A nagging ankle injury limited Anderson to eight starts last year. When he did play he totaled just 410, compared to his junior campaign where he came up 26 yards shy of 1,000.
With Anderson hampered by his ankle, the reigns were given to Johnson, who wasn’t exactly expecting them.
“I was a little nervous with him being hurt,” Johnson said. “I was a little nervous coming out and wasn’t really ready. But it helped me in becoming a man and knowing how to play college football.”
Johnson was alone in the backfield, but when he returned to the sideline Anderson was there, acting as a second running backs coach. At times his information was even more valuable than any coach’s.
“With him, knowing the defense, since he played the year before, he would know how the defense would run,” Johnson said. “That was my first year playing, so he definitely helped me.”
Under Anderson’s tutelage, Johnson finished with 1,244 all-purpose yards as a red-shirt freshman. He finished fourth for the Rice Award (FCS top freshmen) and was the runner-up for Missouri Valley Conference’s Freshman of the Year.
The success led to a log jam at running back though. There was only one ball to carry and the two spent spring and summer trying to wrestle the starting spot from the other. Then the coaching staff combined the best of both worlds, introducing the “20 Package.”
“It’s amazing how they’ve come together and realized what’s best for the team is what’s best for the team,” Quarterback Sawyer Kollmorgen said. “They competed all spring ball, all summer and now here in fall camp for the starting spot. And then they just realized, ‘Hey, we’re both going to play. We’re both going to get the same amount of balls. Whatever, we’re just going to go out there and play.’”
With both in the backfield at the same time, it gives the Panthers a difficult dynamic to defend. Anderson, at 5-8, 172, brings shiftiness and speed. And not just any speed. He also runs track for UNI and was the 2012 MVC champion in the 60 yard dash with at time of 6.82 seconds.
Johnson on the other hand measures in at 6-foot-3, 214 and is a bruiser.
“To tackle one and then to tackle the other, I think that’s a good combination because you try to get a little a little beat on David to try to bring him down and then the other guy is going to try to make a jump cut on you right at the end,” UNI head coach Mark Farley said. “So I think the burst of Carlos and the size of David is a nice compliment as long as you can run the ball.”
So far that’s something the Panthers have not done, at least to the liking of their head coach. Through two games Northern Iowa has rushed for 218 yards. Their Thunder and Lightning combo has accounted for just 115 of that.

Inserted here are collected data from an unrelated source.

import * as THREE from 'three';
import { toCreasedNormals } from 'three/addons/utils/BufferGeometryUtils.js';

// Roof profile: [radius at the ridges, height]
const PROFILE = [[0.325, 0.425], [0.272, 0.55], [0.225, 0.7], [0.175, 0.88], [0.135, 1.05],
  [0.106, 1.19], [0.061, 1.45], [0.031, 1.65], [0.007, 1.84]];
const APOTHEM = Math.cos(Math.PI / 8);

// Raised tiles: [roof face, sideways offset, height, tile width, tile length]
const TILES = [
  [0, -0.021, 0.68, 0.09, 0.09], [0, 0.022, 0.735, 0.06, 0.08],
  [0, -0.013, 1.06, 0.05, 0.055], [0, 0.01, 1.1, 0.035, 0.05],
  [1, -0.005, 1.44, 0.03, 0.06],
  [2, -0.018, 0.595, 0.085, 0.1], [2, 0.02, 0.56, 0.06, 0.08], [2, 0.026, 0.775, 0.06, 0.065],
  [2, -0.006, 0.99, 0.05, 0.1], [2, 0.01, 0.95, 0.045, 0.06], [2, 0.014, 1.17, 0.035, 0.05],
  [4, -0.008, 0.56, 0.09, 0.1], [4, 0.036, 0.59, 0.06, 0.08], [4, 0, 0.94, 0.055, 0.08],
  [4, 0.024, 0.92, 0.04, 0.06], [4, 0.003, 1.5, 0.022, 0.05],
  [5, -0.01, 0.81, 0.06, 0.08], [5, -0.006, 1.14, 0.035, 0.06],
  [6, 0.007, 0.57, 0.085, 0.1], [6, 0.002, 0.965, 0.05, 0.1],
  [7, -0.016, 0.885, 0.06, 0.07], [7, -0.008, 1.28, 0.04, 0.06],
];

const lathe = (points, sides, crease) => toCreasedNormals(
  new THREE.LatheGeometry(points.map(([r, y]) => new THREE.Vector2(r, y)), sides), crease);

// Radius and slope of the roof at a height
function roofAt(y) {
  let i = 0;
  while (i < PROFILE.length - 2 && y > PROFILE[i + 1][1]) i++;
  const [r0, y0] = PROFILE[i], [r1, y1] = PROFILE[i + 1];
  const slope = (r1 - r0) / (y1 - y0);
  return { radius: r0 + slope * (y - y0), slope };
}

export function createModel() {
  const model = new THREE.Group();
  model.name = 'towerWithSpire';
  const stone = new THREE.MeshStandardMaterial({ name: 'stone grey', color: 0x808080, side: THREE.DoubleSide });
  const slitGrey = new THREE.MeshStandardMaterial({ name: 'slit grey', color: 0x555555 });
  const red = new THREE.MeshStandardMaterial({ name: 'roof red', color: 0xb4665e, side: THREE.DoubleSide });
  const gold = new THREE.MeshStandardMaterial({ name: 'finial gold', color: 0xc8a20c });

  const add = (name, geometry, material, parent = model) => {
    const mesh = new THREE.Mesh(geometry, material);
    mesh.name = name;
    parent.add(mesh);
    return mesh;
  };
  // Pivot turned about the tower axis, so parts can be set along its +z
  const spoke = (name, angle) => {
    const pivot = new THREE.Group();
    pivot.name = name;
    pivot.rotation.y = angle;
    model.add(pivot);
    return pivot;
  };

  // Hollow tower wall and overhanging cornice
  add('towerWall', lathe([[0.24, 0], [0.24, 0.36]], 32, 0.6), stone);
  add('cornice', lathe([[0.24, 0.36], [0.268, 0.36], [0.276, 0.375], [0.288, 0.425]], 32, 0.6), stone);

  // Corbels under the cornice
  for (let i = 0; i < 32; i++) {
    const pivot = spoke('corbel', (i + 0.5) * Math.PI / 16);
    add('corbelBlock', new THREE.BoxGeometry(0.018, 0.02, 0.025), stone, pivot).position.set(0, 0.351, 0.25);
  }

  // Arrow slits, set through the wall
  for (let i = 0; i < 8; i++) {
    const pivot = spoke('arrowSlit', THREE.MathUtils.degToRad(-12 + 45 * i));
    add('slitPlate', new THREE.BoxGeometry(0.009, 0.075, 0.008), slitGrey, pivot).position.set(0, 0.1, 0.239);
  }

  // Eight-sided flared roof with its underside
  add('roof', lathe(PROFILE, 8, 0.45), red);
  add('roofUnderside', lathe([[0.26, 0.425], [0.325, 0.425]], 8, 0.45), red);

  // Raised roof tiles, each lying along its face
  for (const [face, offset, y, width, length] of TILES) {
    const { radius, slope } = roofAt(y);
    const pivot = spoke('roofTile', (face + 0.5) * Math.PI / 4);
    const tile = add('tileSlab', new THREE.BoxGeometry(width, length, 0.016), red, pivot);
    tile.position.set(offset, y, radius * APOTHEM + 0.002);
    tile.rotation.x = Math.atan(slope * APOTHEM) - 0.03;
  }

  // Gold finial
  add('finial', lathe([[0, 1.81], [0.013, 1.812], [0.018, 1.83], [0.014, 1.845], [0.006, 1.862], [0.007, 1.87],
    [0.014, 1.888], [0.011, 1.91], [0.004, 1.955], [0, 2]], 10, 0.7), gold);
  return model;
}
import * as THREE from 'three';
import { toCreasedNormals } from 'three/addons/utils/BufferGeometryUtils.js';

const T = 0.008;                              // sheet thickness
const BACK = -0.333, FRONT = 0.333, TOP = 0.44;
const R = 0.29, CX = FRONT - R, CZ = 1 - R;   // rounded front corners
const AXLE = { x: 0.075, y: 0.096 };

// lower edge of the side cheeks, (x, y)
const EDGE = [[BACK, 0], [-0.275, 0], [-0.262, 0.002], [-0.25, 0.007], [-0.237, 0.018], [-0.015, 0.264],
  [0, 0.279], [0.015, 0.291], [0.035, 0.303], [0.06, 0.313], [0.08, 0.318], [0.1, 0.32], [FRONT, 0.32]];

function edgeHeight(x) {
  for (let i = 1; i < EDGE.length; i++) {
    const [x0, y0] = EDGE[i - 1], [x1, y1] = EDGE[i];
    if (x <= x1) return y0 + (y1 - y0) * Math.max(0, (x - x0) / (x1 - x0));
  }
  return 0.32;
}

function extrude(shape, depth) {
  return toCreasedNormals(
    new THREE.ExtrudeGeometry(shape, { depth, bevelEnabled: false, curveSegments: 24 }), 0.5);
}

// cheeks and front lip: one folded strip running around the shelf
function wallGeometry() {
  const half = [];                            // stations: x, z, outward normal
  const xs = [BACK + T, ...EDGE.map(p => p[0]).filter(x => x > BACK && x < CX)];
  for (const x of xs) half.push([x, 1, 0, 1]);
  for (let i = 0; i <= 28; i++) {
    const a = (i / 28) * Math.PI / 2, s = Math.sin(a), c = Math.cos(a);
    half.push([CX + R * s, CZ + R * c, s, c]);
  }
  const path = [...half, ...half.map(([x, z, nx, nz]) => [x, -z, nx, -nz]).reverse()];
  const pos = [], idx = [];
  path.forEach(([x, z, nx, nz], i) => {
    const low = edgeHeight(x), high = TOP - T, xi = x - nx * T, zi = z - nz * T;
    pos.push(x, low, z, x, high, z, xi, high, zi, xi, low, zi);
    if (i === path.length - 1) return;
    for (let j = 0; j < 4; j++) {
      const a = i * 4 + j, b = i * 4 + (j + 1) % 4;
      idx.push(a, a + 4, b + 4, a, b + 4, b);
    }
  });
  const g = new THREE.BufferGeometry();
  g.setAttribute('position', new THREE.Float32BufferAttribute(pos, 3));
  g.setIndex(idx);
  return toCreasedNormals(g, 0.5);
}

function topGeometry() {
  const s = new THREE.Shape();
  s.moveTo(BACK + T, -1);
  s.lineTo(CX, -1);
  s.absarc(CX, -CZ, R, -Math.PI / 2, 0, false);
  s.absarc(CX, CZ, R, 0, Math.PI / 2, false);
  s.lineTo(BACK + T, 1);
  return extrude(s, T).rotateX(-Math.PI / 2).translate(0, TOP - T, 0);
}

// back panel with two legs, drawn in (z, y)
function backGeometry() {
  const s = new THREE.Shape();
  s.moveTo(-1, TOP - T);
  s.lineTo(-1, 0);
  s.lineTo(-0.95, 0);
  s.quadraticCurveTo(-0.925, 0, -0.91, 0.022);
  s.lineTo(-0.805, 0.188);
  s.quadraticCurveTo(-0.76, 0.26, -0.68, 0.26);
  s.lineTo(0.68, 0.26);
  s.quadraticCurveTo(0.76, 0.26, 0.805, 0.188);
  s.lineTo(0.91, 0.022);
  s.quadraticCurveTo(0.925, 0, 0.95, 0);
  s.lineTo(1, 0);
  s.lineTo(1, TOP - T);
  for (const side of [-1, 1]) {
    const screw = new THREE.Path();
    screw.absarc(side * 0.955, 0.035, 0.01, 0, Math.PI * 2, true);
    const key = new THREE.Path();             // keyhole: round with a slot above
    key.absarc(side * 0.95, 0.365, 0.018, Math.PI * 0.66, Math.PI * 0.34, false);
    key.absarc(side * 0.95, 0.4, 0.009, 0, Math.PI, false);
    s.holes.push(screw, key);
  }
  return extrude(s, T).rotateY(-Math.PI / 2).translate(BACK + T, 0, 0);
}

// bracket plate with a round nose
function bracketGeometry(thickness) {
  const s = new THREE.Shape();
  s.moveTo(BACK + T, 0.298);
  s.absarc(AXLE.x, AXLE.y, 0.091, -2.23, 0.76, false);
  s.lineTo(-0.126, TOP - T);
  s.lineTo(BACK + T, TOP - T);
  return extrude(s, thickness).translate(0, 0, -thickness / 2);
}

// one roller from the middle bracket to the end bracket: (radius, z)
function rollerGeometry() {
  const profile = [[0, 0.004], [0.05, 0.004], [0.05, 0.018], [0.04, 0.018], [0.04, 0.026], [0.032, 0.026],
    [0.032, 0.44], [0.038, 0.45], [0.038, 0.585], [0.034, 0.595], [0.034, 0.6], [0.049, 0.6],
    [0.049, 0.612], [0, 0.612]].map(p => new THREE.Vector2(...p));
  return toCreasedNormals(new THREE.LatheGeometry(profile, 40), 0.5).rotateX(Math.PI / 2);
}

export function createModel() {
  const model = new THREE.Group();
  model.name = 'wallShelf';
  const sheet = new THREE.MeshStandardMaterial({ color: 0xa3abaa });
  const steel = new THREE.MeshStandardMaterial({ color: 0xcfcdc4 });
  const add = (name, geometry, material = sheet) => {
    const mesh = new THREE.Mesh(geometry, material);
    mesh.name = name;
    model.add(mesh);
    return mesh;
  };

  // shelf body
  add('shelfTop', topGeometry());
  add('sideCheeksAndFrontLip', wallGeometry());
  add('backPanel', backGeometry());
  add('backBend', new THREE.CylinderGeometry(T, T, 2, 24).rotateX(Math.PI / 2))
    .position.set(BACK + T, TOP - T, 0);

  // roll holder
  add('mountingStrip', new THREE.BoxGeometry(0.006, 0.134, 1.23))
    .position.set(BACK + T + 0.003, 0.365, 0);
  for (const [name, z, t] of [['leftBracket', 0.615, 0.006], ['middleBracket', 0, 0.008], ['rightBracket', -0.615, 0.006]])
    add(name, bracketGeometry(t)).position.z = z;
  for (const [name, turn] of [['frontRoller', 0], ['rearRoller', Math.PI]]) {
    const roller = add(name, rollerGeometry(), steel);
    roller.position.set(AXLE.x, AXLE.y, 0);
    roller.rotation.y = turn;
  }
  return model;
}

Things might open up Saturday. The Hawkeyes boast the 54th best run defense in the country, allowing 124 yards per game. Still not too shabby, but much better than Wisconsin’s 14th ranked run stoppers that held the duo to 38 yards on the ground.
No matter what numbers say, Johnson is ready to tell a different story.
“I definitely feel like we have the talent, the athletes the speed to go against at D-I school like Iowa,” Johnson said. “I feel that we can go four quarters with them and definitely give them a run for their money.”